Skip to main content

On Being a Woman of Color in the Environmental Movement

It’s taken a very long time to admit it, but yes, I am an environmentalist. There has always been some trepidation and awkwardness towards the label. I mean, how could I not be for the environment? This is about the air I breathe, nature, animals, water–mother earth! So there’s that elephant in the room–that the environmental movement doesn’t look like me.

I always thought that the environmental “movement” was not a place for me. For many years the label felt so foreign to me, even though I feel so passionate saving the planet from environmental calamity caused by human beings.  In a place as diverse as Los Angeles, it remains a white-dominated space. I mean, even the polar bears are white! (through no fault of their own either—blame it on evolutionary biology) The things that drew me towards environmental justice issues just happened organically (no pun intended). I grew up just south of the 10 Freeway, along one of the most hazardous highway corridors in the LA region. My brother and I both suffered from respiratory issues from a very young age and I remember the days when the smog was so bad, you couldn’t even play outside.

I became a vegetarian not just because my cartoon dopelganger Lisa Simpson become one, but because I saw the connection between animal rights and the effects animal consumption have on greenhouse gas emissions. After more than 20 years riding public transit in LA, I still take public transit twice a week to work. Not just because it saves me money, but because traffic congestion and auto emissions continues to affect the quality of life of so many Angelenos. And since I don’t have recycling collection in my apartment building, let alone composting in my apartment building, I sneak around looking for blue recycling bins in my neighborhood and keep a compost bin nicely tucked away in my fire escape. However, the fundamental shift in the way I saw the world and what I want it to be took place in 2005 in the aftermath of Hurricane Katrina. I realized that I had a moral obligation to become more involved in environmental issues because of the disproportionate effects communities of color will continue to face from climate change.

In the last year or so I’ve had to think a lot about what my role is in the environmental movement. I became the Director of the Don’t Waste LA campaign at LAANE, an exciting and incredibly inspiring effort to change the way we deal with waste in Los Angeles.

Los Angeles set a goal to become a “Zero Waste” city by 2025, meaning it would divert at least 90% of its waste from landfills—one of the leading contributors to greenhouse gas emissions. As my predecessor took on a new and important role under the new Garcetti mayoral administration, I was tasked with taking the campaign to the finish line with the approval of the Zero Waste LA Franchise Policy–radically transforming waste and recycling collection for commercial businesses and apartments and (FINALLY) requiring that recycling be offered to all customers. On top of that, the vast improvements under this new system will greatly benefit the hard working men and women that truly are the backbone of this zero waste system. This is what being in the environmental movement is about, and it is incredibly exciting to be part of such a cutting edge campaign.

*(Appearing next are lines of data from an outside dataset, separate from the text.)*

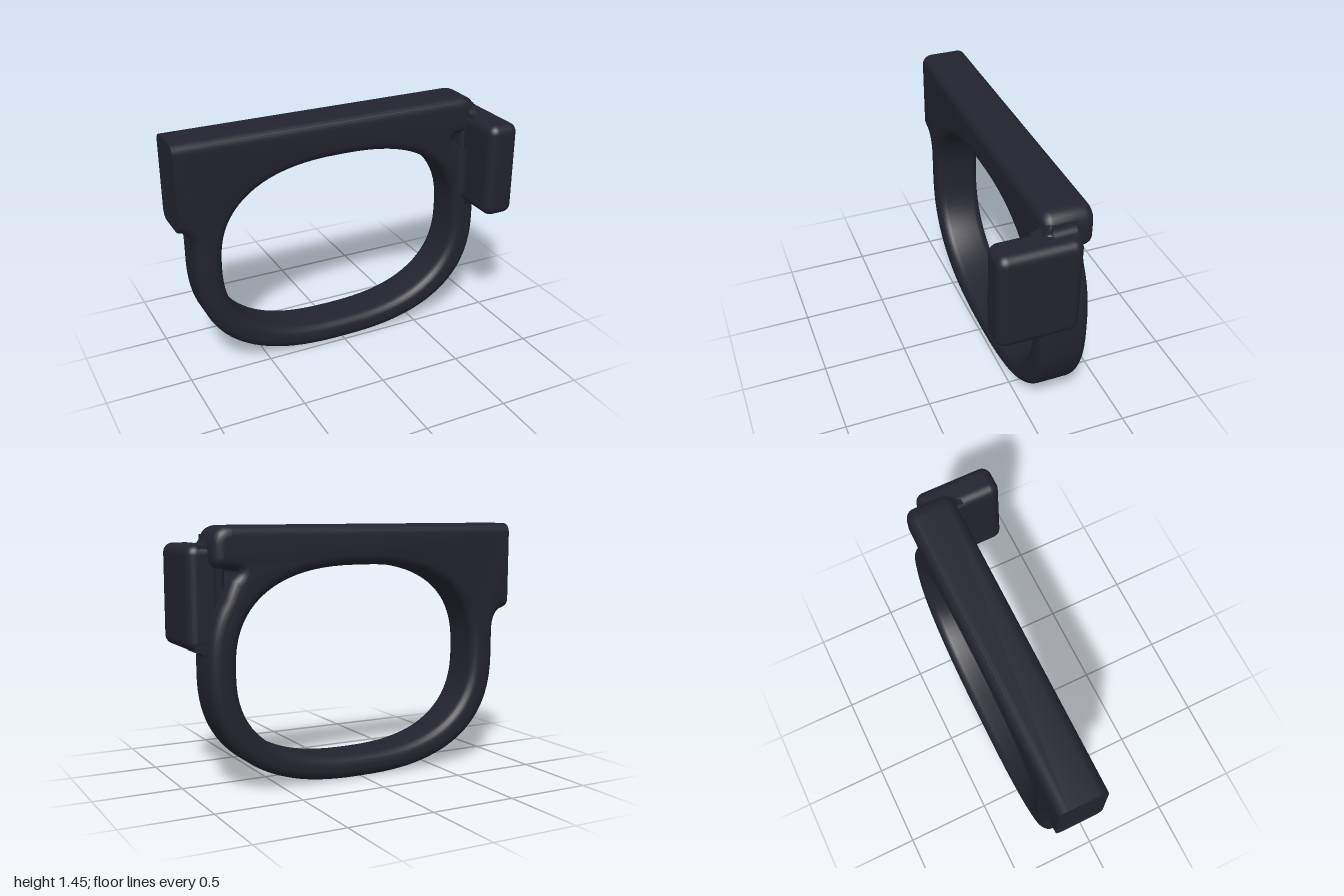
import * as THREE from 'three';
import { toCreasedNormals } from 'three/addons/utils/BufferGeometryUtils.js';
import { RoundedBoxGeometry } from 'three/addons/geometries/RoundedBoxGeometry.js';

const CY = 0.68; // height of the loop's centre

// Point on a squarish oval centred on the loop
function oval(a, b, t) {
  const p = (v) => Math.sign(v) * Math.pow(Math.abs(v), 2 / 2.5);
  return new THREE.Vector2(0.005 + a * p(Math.cos(t)), CY + b * p(Math.sin(t)));
}

// Smooth normals that keep hard edges (enlarged while welding for precision)
function smooth(geometry, angle = 0.6) {
  geometry.scale(20, 20, 20);
  const g = toCreasedNormals(geometry, angle);
  return g.scale(0.05, 0.05, 0.05);
}

// One bevelled outline: top bar, left end block and grip loop
function frameGeometry() {
  const s = new THREE.Shape();
  s.moveTo(-1.15, 0.94);
  s.lineTo(-0.99, 0.935);
  s.quadraticCurveTo(-0.91, 0.92, -0.91, 0.8);
  const N = 64;
  for (let i = 0; i <= N; i++) {
    const t = Math.PI - 0.03 + (i / N) * (Math.PI + 0.53);
    const p = oval(0.915, CY, t);
    s.lineTo(p.x, p.y);
  }
  // small notch between the loop and the bar end
  s.lineTo(0.785, 1.165);
  s.quadraticCurveTo(0.73, 1.205, 0.76, 1.22);
  s.lineTo(0.83, 1.225);
  s.quadraticCurveTo(0.89, 1.225, 0.89, 1.285);
  s.lineTo(0.89, 1.36);
  s.quadraticCurveTo(0.88, 1.45, 0.79, 1.45);
  s.lineTo(-1.15, 1.45);
  s.closePath();

  // finger opening
  const opening = [];
  for (let i = 0; i < 80; i++) opening.push(oval(0.76, 0.545, (-i / 80) * Math.PI * 2));
  s.holes.push(new THREE.Path(opening));

  const bevel = 0.055;
  const g = new THREE.ExtrudeGeometry(s, {
    depth: 0.28 - 2 * bevel, bevelEnabled: true, bevelThickness: bevel,
    bevelSize: bevel, bevelOffset: -bevel, bevelSegments: 5, curveSegments: 8,
  });
  g.translate(0, 0, -0.28 + bevel);
  // cut the left end off flat
  const pos = g.attributes.position;
  for (let i = 0; i < pos.count; i++) pos.setX(i, Math.max(-1, pos.getX(i)));
  return smooth(g);
}

// Concave fillet in the corner at the origin, spreading toward +x and +y
function filletGeometry(r, length) {
  const s = new THREE.Shape();
  s.moveTo(-0.04, -0.04);
  s.lineTo(r, -0.04);
  s.lineTo(r, 0);
  s.quadraticCurveTo(0, 0, 0, r);
  s.lineTo(-0.04, r);
  s.closePath();
  const g = new THREE.ExtrudeGeometry(s, { depth: length, bevelEnabled: false, curveSegments: 8 });
  return smooth(g.translate(0, 0, -length / 2));
}

export function createModel() {
  const model = new THREE.Group();
  model.name = 'loopHandle';
  const material = new THREE.MeshStandardMaterial({ color: 0x22232d });
  material.name = 'dark slate';

  const add = (name, geometry, x = 0, y = 0, z = 0) => {
    const mesh = new THREE.Mesh(geometry, material);
    mesh.name = name;
    mesh.position.set(x, y, z);
    model.add(mesh);
    return mesh;
  };

  add('barAndLoop', frameGeometry());

  // Block on the left side, standing forward of the loop
  add('sideBlock', new RoundedBoxGeometry(0.188, 0.57, 0.46, 5, 0.055), 0.906, 1.065, 0.05);

  // Web joining the block to the bar and loop
  add('blockWeb', new RoundedBoxGeometry(0.115, 0.36, 0.17, 4, 0.03), 0.847, 1.18, -0.09);

  // Blends around the block: [name, length, position, x axis, y axis]
  const X = new THREE.Vector3(1, 0, 0);
  const Y = new THREE.Vector3(0, 1, 0);
  const Z = new THREE.Vector3(0, 0, 1);
  const neg = (v) => v.clone().negate();
  const blends = [
    ['lowerFrontBlend', 0.06, [0.865, 0.782, -0.004], Z, neg(Y)],
    ['lowerSideBlend', 0.12, [0.914, 0.782, -0.12], X, neg(Y)],
    ['upperSideBlend', 0.13, [0.885, 1.347, -0.105], X, Y],
    ['upperFrontBlend', 0.05, [0.85, 1.347, -0.004], Z, Y],
    ['innerBlend', 0.28, [0.813, 0.99, -0.004], neg(X), Z],
  ];
  for (const [name, length, p, ax, ay] of blends) {
    const mesh = add(name, filletGeometry(0.055, length), ...p);
    const az = new THREE.Vector3().crossVectors(ax, ay);
    mesh.quaternion.setFromRotationMatrix(new THREE.Matrix4().makeBasis(ax, ay, az));
  }

  return model;
}
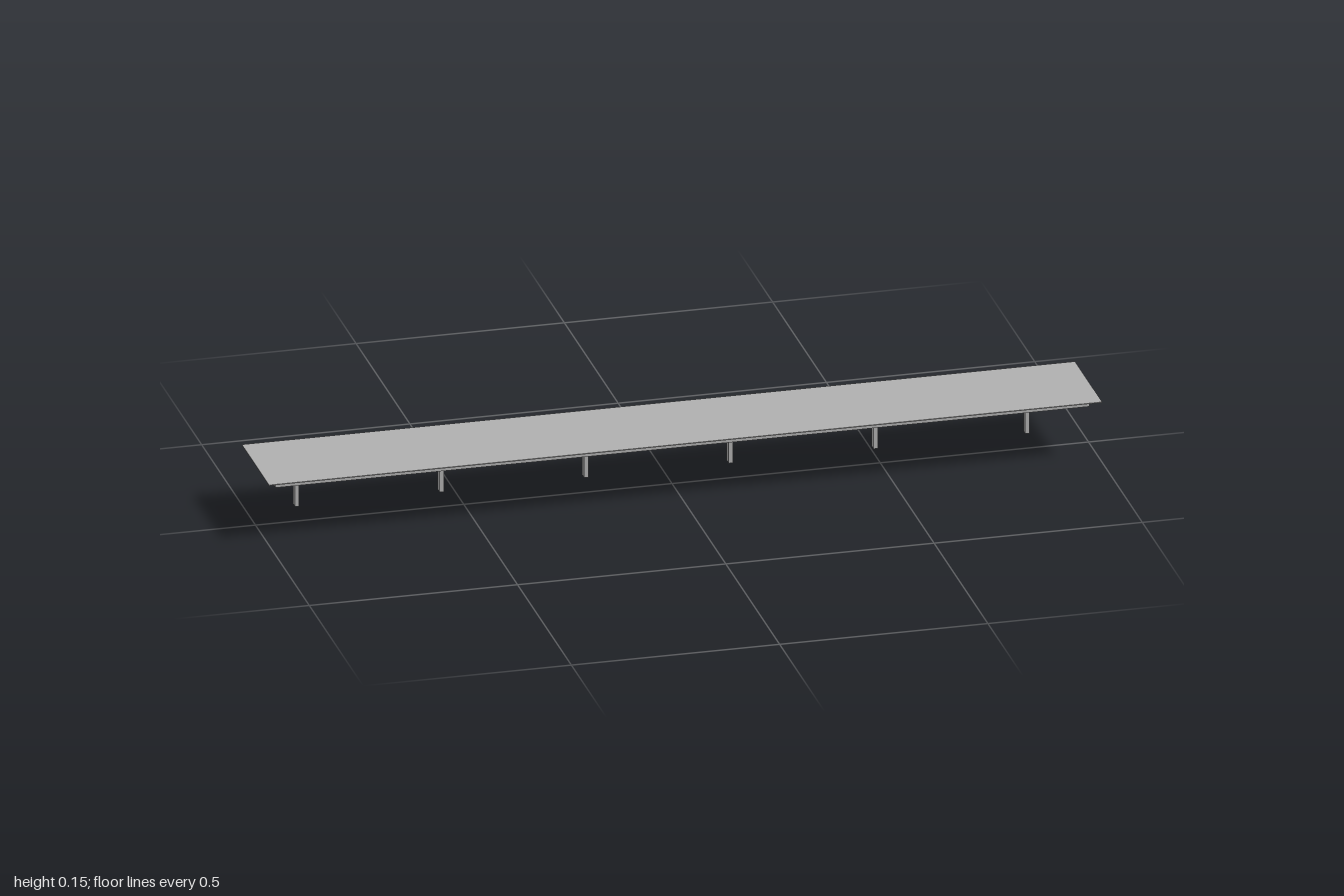
import * as THREE from 'three';

export function createModel() {
  const model = new THREE.Group();
  model.name = 'canopy';
  const grey = new THREE.MeshStandardMaterial({ color: 0xb0b0b0 });
  grey.name = 'grey metal';

  // Box given by its min and max corners
  const box = (name, [x0, y0, z0], [x1, y1, z1]) => {
    const mesh = new THREE.Mesh(new THREE.BoxGeometry(x1 - x0, y1 - y0, z1 - z0), grey);
    mesh.position.set((x0 + x1) / 2, (y0 + y1) / 2, (z0 + z1) / 2);
    mesh.name = name;
    model.add(mesh);
  };

  const beamY = 0.134, roofY = 0.15;
  const left = 0.976, right = -0.979, front = 0.104, back = -0.109;
  const beam = 0.012;

  // Thin flat roof
  box('roof', [-1, roofY, -0.126], [1, 0.152, 0.126]);

  // Perimeter frame under the roof
  box('frontBeam', [right, beamY, front - beam], [left, roofY, front]);
  box('backBeam', [right, beamY, back], [left, roofY, back + beam]);
  box('leftEndBeam', [left - beam, beamY, back + beam], [left, roofY, front - beam]);
  box('rightEndBeam', [right, beamY, back + beam], [right + beam, roofY, front - beam]);

  // Back posts, each carrying a cross beam
  for (const x of [-0.878, -0.531, -0.184, 0.163, 0.511, 0.875]) {
    box('post', [x - 0.005, 0, -0.103], [x + 0.005, beamY, -0.085]);
    box('crossBeam', [x - 0.005, beamY, back + beam], [x + 0.005, roofY, front - beam]);
  }
  return model;
}
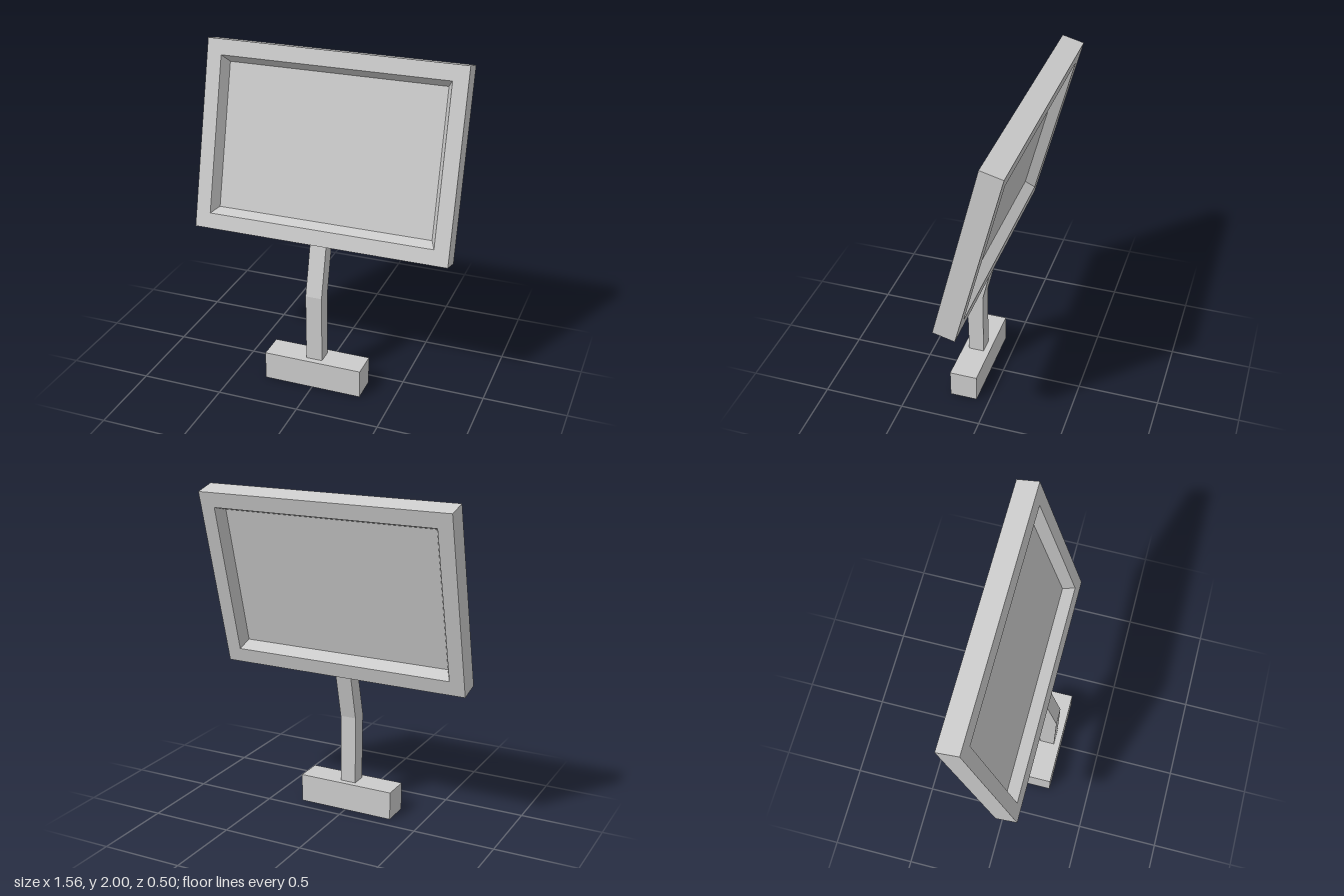
import * as THREE from 'three';

const material = new THREE.MeshStandardMaterial({ color: 0xcccccc, flatShading: true });

function addMesh(parent, name, geometry) {
  const mesh = new THREE.Mesh(geometry, material);
  mesh.name = name;
  parent.add(mesh);
  return mesh;
}

// Skin a row of rectangles [halfWidth, halfHeight, z] and cap both ends.
function rectangleLoft(sections) {
  const corners = sections.map(([w, h, z]) =>
    [[-w, -h, z], [w, -h, z], [w, h, z], [-w, h, z]]);
  const positions = [];
  const quad = (a, b, c, d) => positions.push(...a, ...b, ...c, ...a, ...c, ...d);
  for (let i = 0; i < corners.length - 1; i++) {
    const p = corners[i], q = corners[i + 1];
    for (let j = 0; j < 4; j++) {
      const k = (j + 1) % 4;
      quad(p[j], p[k], q[k], q[j]);
    }
  }
  const first = corners[0], last = corners[corners.length - 1];
  quad(first[3], first[2], first[1], first[0]);
  quad(last[0], last[1], last[2], last[3]);
  const geometry = new THREE.BufferGeometry();
  geometry.setAttribute('position', new THREE.Float32BufferAttribute(positions, 3));
  geometry.computeVertexNormals();
  return geometry;
}

export function createModel() {
  const model = new THREE.Group();
  model.name = 'signBoard';

  // Base block
  const base = addMesh(model, 'base', new THREE.BoxGeometry(0.608, 0.175, 0.17));
  base.position.set(0, 0.0875, 0.163);

  // Bent post: side profile (z, y) extruded across the width
  const profile = new THREE.Shape([
    [0.21, 0.175], [0.216, 0.6], [0.14, 0.906], [0.048, 0.884], [0.115, 0.6], [0.115, 0.175],
  ].map(([z, y]) => new THREE.Vector2(z, y)));
  const postGeometry = new THREE.ExtrudeGeometry(profile, { depth: 0.1, bevelEnabled: false });
  postGeometry.translate(0, 0, -0.05).rotateY(-Math.PI / 2);
  addMesh(model, 'post', postGeometry);

  // Tilted board, with a sloped recess in both faces down to a thin middle panel
  const half = 0.0665, panel = 0.002;
  const board = addMesh(model, 'board', rectangleLoft([
    [0.66, 0.434, -panel],
    [0.692, 0.47, -half],
    [0.782, 0.562, -half],
    [0.782, 0.562, half],
    [0.692, 0.47, half],
    [0.66, 0.434, panel],
  ]));
  board.position.set(0, 1.439, -0.045);
  board.rotation.x = -0.2513;

  return model;
}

And on a personal level, it merges my core values around respecting and caring for workers and the environment in my home turf.

But I kept thinking to myself as I took on this new role, “No one else really looks like me.” Quite reminiscent of another reflection I had many years ago on another facet of my identity–feminism. That was a long and arduous journey towards embracing and taking ownership of the label. In this case, I had to jump right in and literally be on camera as the spokeperson for an environmentally-focused campaign. Would I do it justice? Will they see me as a “true” face of this campaign and movement? Do people see me as an environmentalist? All this thoughts crossed my mind as I prepared myself for many days of advocacy at city hall, countless radio, print and TV interviews leading up to the vote and ordinance signing ceremony, and in building relationships with coalition members (who I might add, welcomed me with open arms).

I have big shoes to fill, thanks to the hard work of those who carried our Don’t Waste LA for many years, and the countless environmental activists that brought attention to the issue of waste and the impact is has on workers and the environment way before us. It takes those of us going in and out of different worlds to connect people who may not always talk to and work with each other. Now I have to embrace my role in this work in order to inspire more people who look like me to feel right at home.

Learn more about the Don’t Waste LA Coalition.

Leave a Reply